Doctors can use the system to access the patient's records, test results, x-rays and ultrasounds on the spot. They can also access databases that offer specialized medical information pertaining to the patient's treatment, and can instantly send prescriptions to the hospital pharmacy.

The most revolutionary aspect of the system, Clark says, is its ability to dispense medications and supplies. "A problem we have had with nursing workflow back to the Dark Ages is that the supplies and the medications aren't necessarily where the nurse needs them in order to provide a timely response to the patient," says Clark. "I was constantly walking back and forth to get the equipment that I need, to get the supplies that I need, and to get the medications that I need."

Now, these items, as specified for each individual patient, are placed in secured cubicles stored in locked, computer-operated drawers attached to the system that the nurses have nicknamed "minibars." When a patient needs medication, the nurse validates it on the screen, and a drawer opens containing a bar-coded "cubie" enclosing the exact medication and dose prescribed for the patient.

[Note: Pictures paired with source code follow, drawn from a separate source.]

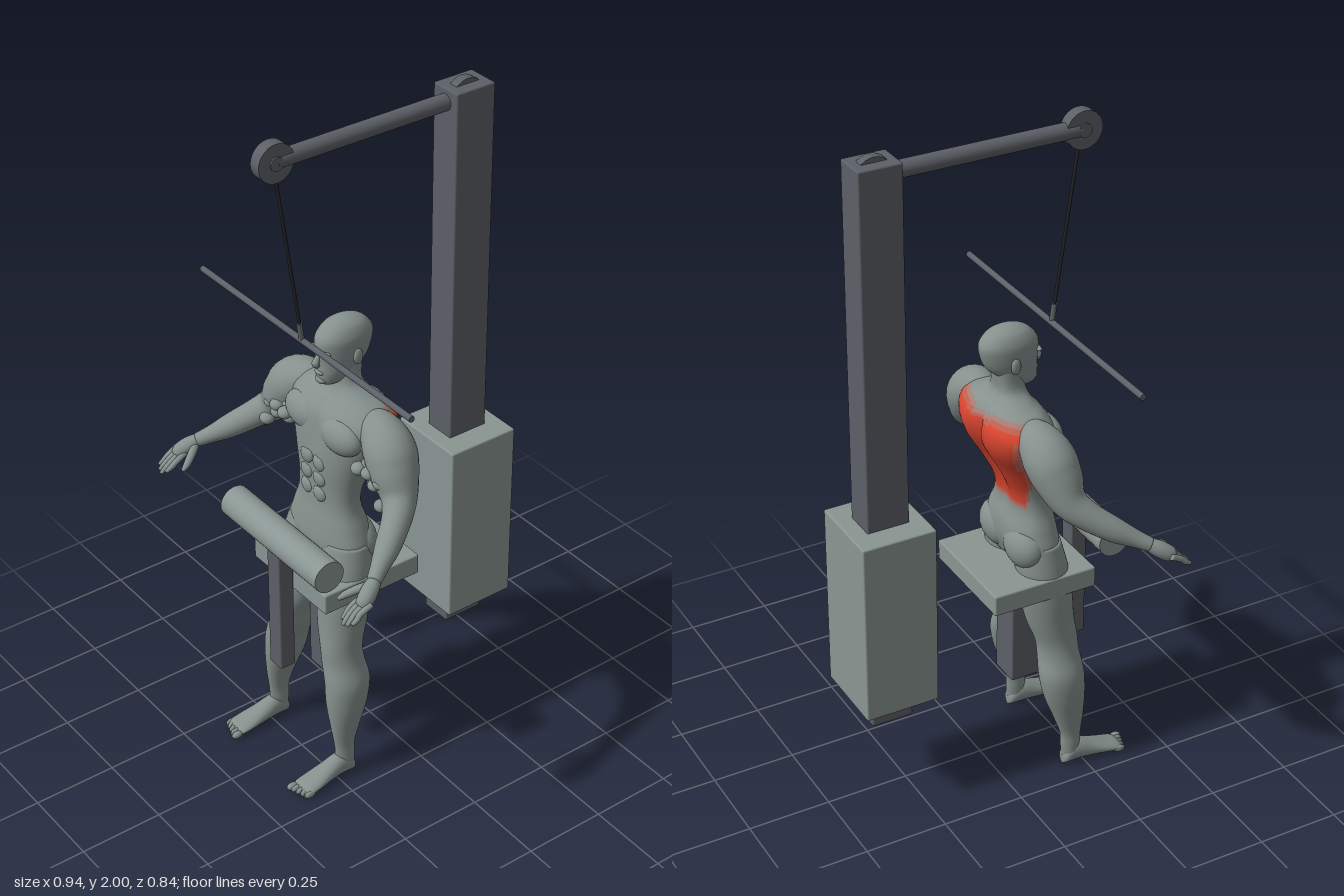
import * as THREE from 'three';
import { RoundedBoxGeometry } from 'three/addons/geometries/RoundedBoxGeometry.js';

const mat = (name, color) => {
  const m = new THREE.MeshStandardMaterial({ color });
  m.name = name;
  return m;
};
const V = (x, y, z) => new THREE.Vector3(x, y, z);
const SEG = 40;

// Smoothly resample rows of numbers (Catmull-Rom)
function smooth(rows, steps) {
  const out = [], last = rows.length - 1;
  for (let i = 0; i < last; i++) {
    const [a, b, c, d] = [rows[Math.max(i - 1, 0)], rows[i], rows[i + 1], rows[Math.min(i + 2, last)]];
    for (let k = 0; k < steps; k++) {
      const t = k / steps;
      out.push(b.map((_, n) => 0.5 * (2 * b[n] + (c[n] - a[n]) * t + (2 * a[n] - 5 * b[n] + 4 * c[n] - d[n]) * t * t
        + (3 * b[n] - a[n] - 3 * c[n] + d[n]) * t * t * t)));
    }
  }
  out.push(rows[last]);
  return out;
}

// Skin a list of closed rings; pick(centre) chooses the material slot of a quad
function loft(rings, pick = () => 0) {
  const n = rings[0].length, pos = [], lists = [[], [], [], []];
  rings.forEach(r => r.forEach(p => pos.push(p.x, p.y, p.z)));
  const last = (rings.length - 1) * n, total = rings.length * n;
  for (const r of [rings[0], rings.at(-1)]) {
    const c = r.reduce((s, p) => s.add(p), V(0, 0, 0)).divideScalar(n);
    pos.push(c.x, c.y, c.z);
  }
  for (let j = 0; j < n; j++) {
    const k = (j + 1) % n;
    for (let i = 0; i < rings.length - 1; i++) {
      const mid = rings[i][j].clone().add(rings[i + 1][k]).multiplyScalar(0.5);
      const a = i * n + j, b = i * n + k, c = a + n, d = b + n;
      lists[pick(mid)].push(a, c, b, b, c, d);
    }
    lists[0].push(total, j, k, total + 1, last + k, last + j);
  }
  const g = new THREE.BufferGeometry();
  g.setAttribute('position', new THREE.Float32BufferAttribute(pos, 3));
  g.setIndex(lists.flat());
  let start = 0;
  lists.forEach((l, i) => { if (l.length) g.addGroup(start, l.length, i); start += l.length; });
  g.computeVertexNormals();
  return g;
}

// Rows of [y, centre x, half width, back z, front z], going up
const stack = (rows, power = 1, shape = p => p) => smooth(rows, 6).map(([y, cx, hw, zb, zf]) =>
  Array.from({ length: SEG }, (_, j) => {
    const a = j / SEG * Math.PI * 2, c = Math.cos(a), s = Math.sin(a);
    const f = v => Math.sign(v) * Math.abs(v) ** power;
    return shape(V(cx + hw * f(c), y, (zb + zf) / 2 + (zf - zb) / 2 * f(s)), s < 0);
  }));

// Round limb along a path of [x, y, z, radius]
function limb(rows, seg = 20) {
  const pts = smooth(rows, 6), m = pts.length - 1;
  const curve = new THREE.CatmullRomCurve3(pts.map(p => V(p[0], p[1], p[2])));
  const f = curve.computeFrenetFrames(m);
  return loft(pts.map((p, i) => Array.from({ length: seg }, (_, j) => {
    const a = j / seg * Math.PI * 2;
    return V(p[0], p[1], p[2]).addScaledVector(f.normals[i], p[3] * Math.cos(a)).addScaledVector(f.binormals[i], -p[3] * Math.sin(a));
  })));
}

function blob(x, y, z, rx, ry, rz) {
  return new THREE.SphereGeometry(1, 24, 16).scale(rx, ry, rz).translate(x, y, z);
}

function mirrored(geo) {
  const g = geo.clone().scale(-1, 1, 1), ix = g.index.array;
  for (let i = 0; i < ix.length; i += 3) [ix[i], ix[i + 1]] = [ix[i + 1], ix[i]];
  g.computeVertexNormals();
  return g;
}

export function createModel() {
  const skin = mat('body grey', 0x86918e), pad = mat('pad grey', 0x8a9693), steel = mat('frame steel', 0x5c6067);
  const black = mat('cable black', 0x242426), red = mat('muscle red', 0xd9452f);
  const blend = mat('strong red blend', 0xc0604f), faint = mat('faint red blend', 0xa37d76);
  const model = new THREE.Group(), figure = new THREE.Group(), machine = new THREE.Group();
  figure.name = 'figure';
  machine.name = 'pulldownMachine';
  model.add(figure, machine);
  const add = (parent, name, geo, material) => {
    const m = new THREE.Mesh(geo, material);
    m.name = name;
    parent.add(m);
    return m;
  };
  const pair = (name, geo) => {
    add(figure, name + 'Left', geo, skin);
    add(figure, name + 'Right', mirrored(geo), skin);
  };

  // Torso with a spine groove and highlighted back muscles
  const torso = stack([[.68, 0, .12, .08, .2], [.74, 0, .15, .06, .215], [.80, 0, .135, .06, .21], [.86, 0, .113, .075, .2],
    [.92, 0, .112, .068, .198], [1.0, 0, .135, .03, .2], [1.08, 0, .17, -.015, .195], [1.14, 0, .185, -.02, .185],
    [1.18, 0, .15, .004, .16], [1.205, 0, .095, .03, .14], [1.235, 0, .054, .042, .13], [1.3, 0, .047, .035, .12]], .88,
  (p, back) => {
    const chest = Math.exp(-(((p.y - 1.07) / .11) ** 2));
    if (back) p.z += (.03 * chest + .008) * Math.exp(-((p.x / .025) ** 2));
    else p.z -= .012 * chest * Math.exp(-((p.x / .015) ** 2));
    return p;
  });
  const paint = p => {
    const x = Math.abs(p.x);
    const d = Math.min(p.y - .865, 1.185 - .02 * Math.exp(-((x / .03) ** 2)) - p.y, .105 + .3 * (p.y - .87) - x);
    if (p.z > .1 || d < 0) return 0;
    return d > .025 ? 1 : d > .012 ? 2 : 3;
  };
  add(figure, 'torso', loft(torso, paint), [skin, red, blend, faint]);
  pair('chestMuscle', blob(.08, 1.105, .155, .08, .055, .045));
  pair('buttock', blob(.07, .745, .105, .078, .07, .055));
  for (let i = 0; i < 3; i++) pair('abdominal' + i, blob(.028, .9 + i * .05, .19, .027, .026, .015));

  // Head and face
  add(figure, 'head', loft(stack([[1.232, 0, .022, .1, .16], [1.245, 0, .035, .08, .17], [1.27, 0, .045, .05, .173],
    [1.3, 0, .052, .018, .172], [1.335, 0, .056, .003, .174], [1.37, 0, .056, .0, .172], [1.398, 0, .044, .02, .15],
    [1.412, 0, .027, .045, .125], [1.419, 0, .008, .075, .095]], .95)), skin);
  add(figure, 'nose', limb([[0, 1.33, .165, .006], [0, 1.312, .175, .009], [0, 1.3, .18, .011], [0, 1.293, .172, .008]], 12), skin);
  add(figure, 'lips', blob(0, 1.272, .17, .018, .007, .008), skin);
  add(figure, 'chin', blob(0, 1.247, .163, .02, .013, .013), skin);
  pair('brow', blob(.022, 1.338, .164, .022, .007, .01));
  pair('ear', blob(.057, 1.315, .08, .008, .024, .015));

  // Arms, with bunched muscle at the inner upper arm
  pair('arm', limb([[.12, 1.14, .085, .045], [.17, 1.135, .088, .062], [.215, 1.105, .095, .073], [.25, 1.055, .105, .068],
    [.29, 1.0, .12, .05], [.325, .965, .155, .041], [.365, .925, .215, .035], [.395, .898, .265, .025], [.417, .88, .3, .02]], 28));
  for (let i = 0; i < 9; i++) {
    const t = i / 8;
    pair('armFold' + i, blob(.17 + .11 * t, 1.05 - .05 * t + .03 * Math.sin(i * 2.4), .145 + .02 * Math.cos(i * 1.9), .022, .018, .022));
  }

  // Hands
  pair('palm', limb([[.413, .884, .292, .018], [.428, .866, .322, .024], [.44, .848, .35, .022], [.443, .84, .362, .012]]));
  for (let i = 0; i < 4; i++) {
    const mid = Math.abs(i - 1.3) * .008;
    pair('finger' + i, limb([[.419 + .014 * i, .852, .34, .009], [.417 + .014 * i, .834, .375, .009],
      [.419 + .014 * i, .815 + mid / 2, .402 - mid, .008], [.422 + .013 * i, .8 + mid, .418 - mid, .005]], 10));
  }
  pair('thumb', limb([[.413, .872, .308, .012], [.392, .857, .338, .012], [.376, .842, .365, .01], [.37, .833, .383, .005]], 10));

  // Legs and feet
  pair('leg', loft(stack([[.03, .165, .024, .185, .24], [.07, .164, .024, .182, .243], [.11, .163, .023, .18, .246],
    [.17, .16, .032, .16, .254], [.25, .152, .05, .132, .26], [.32, .145, .056, .12, .258], [.38, .125, .055, .125, .252],
    [.43, .115, .055, .122, .25], [.5, .1, .069, .1, .243], [.58, .095, .077, .085, .237], [.67, .088, .08, .075, .225],
    [.76, .075, .075, .075, .205]])));
  const foot = smooth([[.185, .165, .012, .03], [.195, .165, .024, .05], [.23, .164, .027, .072], [.28, .165, .032, .055],
    [.33, .167, .038, .036], [.365, .168, .038, .024], [.378, .168, .03, .014]], 4);
  pair('foot', loft(foot.map(([z, cx, hw, h]) => Array.from({ length: 24 }, (_, j) => {
    const a = j / 24 * Math.PI * 2;
    return V(cx + hw * Math.cos(a), h / 2 + .003 - h / 2 * Math.sin(a), z);
  }))));
  for (let i = 0; i < 5; i++) pair('toe' + i, blob(.14 + i * .015, .012, .383 - i * .005, i ? .008 : .011, .011, .018));

  // Machine frame, weight housing and seat: [name, material, size, centre]
  const boxes = [['column', steel, [.1, 1.725, .128], [0, 1.1225, -.311]], ['weightHousing', pad, [.244, .57, .225], [0, .63, -.3125]],
    ['seat', pad, [.342, .064, .325], [0, .637, .118]], ['seatPost', steel, [.096, .36, .1], [0, .44, .13]],
    ['rollerPost', steel, [.056, .42, .05], [0, .555, .31]]];
  for (const [name, material, s, c] of boxes) add(machine, name, new RoundedBoxGeometry(...s, 2, .005).translate(...c), material);

  // Cylinders between two points
  const rod = (name, a, b, r, material) => {
    const m = add(machine, name, new THREE.CylinderGeometry(r, r, a.distanceTo(b), 28), material);
    m.position.copy(a).lerp(b, .5);
    m.quaternion.setFromUnitVectors(V(0, 1, 0), b.clone().sub(a).normalize());
  };
  rod('topArm', V(0, 1.945, -.3), V(0, 1.945, .3), .024, steel);
  rod('frontPulley', V(-.018, 1.945, .303), V(.018, 1.945, .303), .055, steel);
  rod('frontPulleyHub', V(-.023, 1.945, .303), V(.023, 1.945, .303), .02, steel);
  rod('rearPulley', V(-.014, 1.945, -.311), V(.014, 1.945, -.311), .055, steel);
  rod('rollerPad', V(-.225, .78, .305), V(.225, .78, .305), .048, pad);
  rod('cable', V(0, 1.91, .297), V(0, 1.43, .228), .0045, black);
  rod('cableClip', V(0, 1.445, .23), V(0, 1.39, .223), .008, steel);
  rod('pullBar', V(-.472, 1.39, .222), V(.472, 1.39, .222), .009, steel);
  return model;
}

Patient safety and the timely delivery of care are significantly improved. Studies suggest that as many as 98,000 patients per year die from medical errors and the average award in a lawsuit involving a medication error is $636,844. Further, the performance of doctors, nurses and pharmacists -- those people with the most critical and costly skills in the hospitals -- is enhanced. The system streamlines operations while personalizing the patient's stay.

Patient data is very sensitive, so security is paramount to the success of the pilot. PatientStation offers various levels of access depending on the sensitivity of information, supplies and medications. It employs a combination of ID badges, passwords and fingerprint technology for security.

As a result of the pilot project's success, Baptist Health South Florida plans to install consoles at every bed in its five-hospital network, a $33 million investment over the next 10 years.


Posted by Craig at October 4, 2003 11:47 AM